**HOW TO COMPLETE THIS TASK:**
From the entries below, return every line that includes the word "length".

**EXTRACTED DATA:**
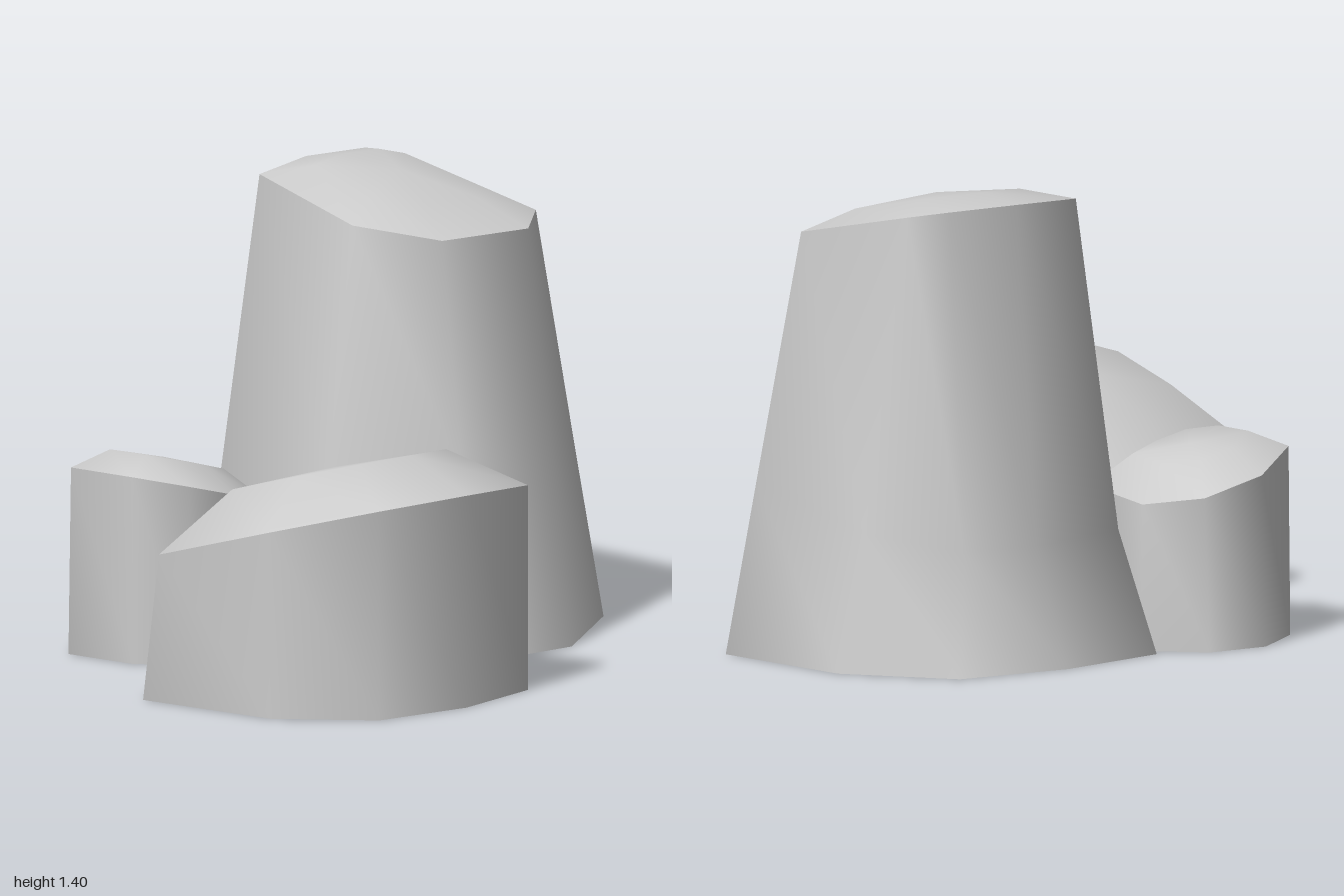
import * as THREE from 'three';

// Skin a stack of equal-length rings; an optional centre point closes the last ring.
function loft(rings, centre) {
  const n = rings[0].length;
  const pos = rings.flat(2);
  const index = [];
  for (let r = 0; r < rings.length - 1; r++) {
    for (let i = 0; i < n; i++) {
      const j = (i + 1) % n;
      const a = r * n + i, b = r * n + j;
      index.push(a, a + n, b + n, a, b + n, b);
    }
  }
  if (centre) {
    const c = rings.length * n, start = c - n;
    pos.push(...centre);
    for (let i = 0; i < n; i++) index.push(start + i, c, start + (i + 1) % n);
  }
  const g = new THREE.BufferGeometry();
  g.setAttribute('position', new THREE.Float32BufferAttribute(pos, 3));
  g.setIndex(index);
  g.computeVertexNormals();
  return g;
}

// Boulder from [x, z] outlines; each height(x, z) is a sloping plane.
function boulder(name, material, { base, mid, midHeight, rim, rimHeight, inset, lift, peak }) {
  const lay = (ring, h) => ring.map(([x, z]) => [x, h(x, z), z]);
  const cx = rim.reduce((s, p) => s + p[0], 0) / rim.length;
  const cz = rim.reduce((s, p) => s + p[1], 0) / rim.length;
  const inner = rim.map(([x, z]) => [cx + (x - cx) * inset, cz + (z - cz) * inset]);

  const rimRing = lay(rim, rimHeight);
  const sideRings = [lay(base, () => 0)];
  if (mid) sideRings.push(lay(mid, midHeight));
  sideRings.push(rimRing);

  const group = new THREE.Group();
  group.name = name;
  const sides = new THREE.Mesh(loft(sideRings), material);
  sides.name = name + 'Sides';
  // Sloping, slightly domed cap with a crisp rim
  const cap = new THREE.Mesh(
    loft([rimRing, lay(inner, (x, z) => rimHeight(x, z) + lift)], [cx, rimHeight(cx, cz) + peak, cz]),
    material
  );
  cap.name = name + 'Cap';
  group.add(sides, cap);
  return group;
}

export function createModel() {
  const stone = new THREE.MeshStandardMaterial({ color: 0xcccccc, side: THREE.DoubleSide });
  stone.name = 'stoneGrey';

  const model = new THREE.Group();
  model.name = 'rockCluster';

  // Tall tapering rock with a flared foot
  model.add(boulder('tallRock', stone, {
    base: [[-0.02, -0.75], [0.37, -0.83], [0.75, -0.8], [0.97, -0.49], [1, 0.02], [0.55, 0.315], [0.14, 0.31], [-0.14, -0.12]],
    mid: [[0.07, -0.68], [0.42, -0.74], [0.68, -0.73], [0.88, -0.5], [0.91, -0.01], [0.57, 0.22], [0.19, 0.21], [-0.04, -0.13]],
    midHeight: (x, z) => 0.51 + 0.2 * z,
    rim: [[0.16, -0.59], [0.43, -0.655], [0.67, -0.64], [0.75, -0.54], [0.75, -0.02], [0.595, 0.095], [0.245, 0.075], [0.08, -0.135]],
    rimHeight: (x, z) => 1.245 - 0.2 * z,
    inset: 0.6, lift: 0.05, peak: 0.07,
  }));

  // Broad rock sloping down to the back
  model.add(boulder('broadRock', stone, {
    base: [[-1, 0.03], [-0.6, -0.235], [-0.22, -0.235], [0.03, 0.12], [-0.09, 0.74], [-0.44, 0.82], [-0.78, 0.785], [-0.98, 0.53]],
    rim: [[-0.99, 0.085], [-0.6, -0.18], [-0.2, -0.16], [0.02, 0.12], [-0.09, 0.74], [-0.44, 0.828], [-0.79, 0.79], [-0.99, 0.53]],
    rimHeight: (x, z) => 0.42 + 0.265 * z,
    inset: 0.58, lift: 0.155, peak: 0.165,
  }));

  // Small rock tucked behind
  model.add(boulder('smallRock', stone, {
    base: [[-0.57, -0.68], [-0.37, -0.825], [-0.165, -0.82], [-0.02, -0.67], [-0.09, -0.315], [-0.285, -0.265], [-0.465, -0.285], [-0.565, -0.42]],
    rim: [[-0.575, -0.665], [-0.365, -0.81], [-0.16, -0.8], [-0.05, -0.64], [-0.105, -0.31], [-0.285, -0.27], [-0.465, -0.285], [-0.57, -0.42]],
    rimHeight: (x) => 0.42 - 0.25 * x,
    inset: 0.58, lift: 0.075, peak: 0.08,
  }));

  return model;
}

**REPLY:**
// Skin a stack of equal-length rings; an optional centre point closes the last ring.
  const n = rings[0].length;
  for (let r = 0; r < rings.length - 1; r++) {
    const c = rings.length * n, start = c - n;
  const cx = rim.reduce((s, p) => s + p[0], 0) / rim.length;
  const cz = rim.reduce((s, p) => s + p[1], 0) / rim.length;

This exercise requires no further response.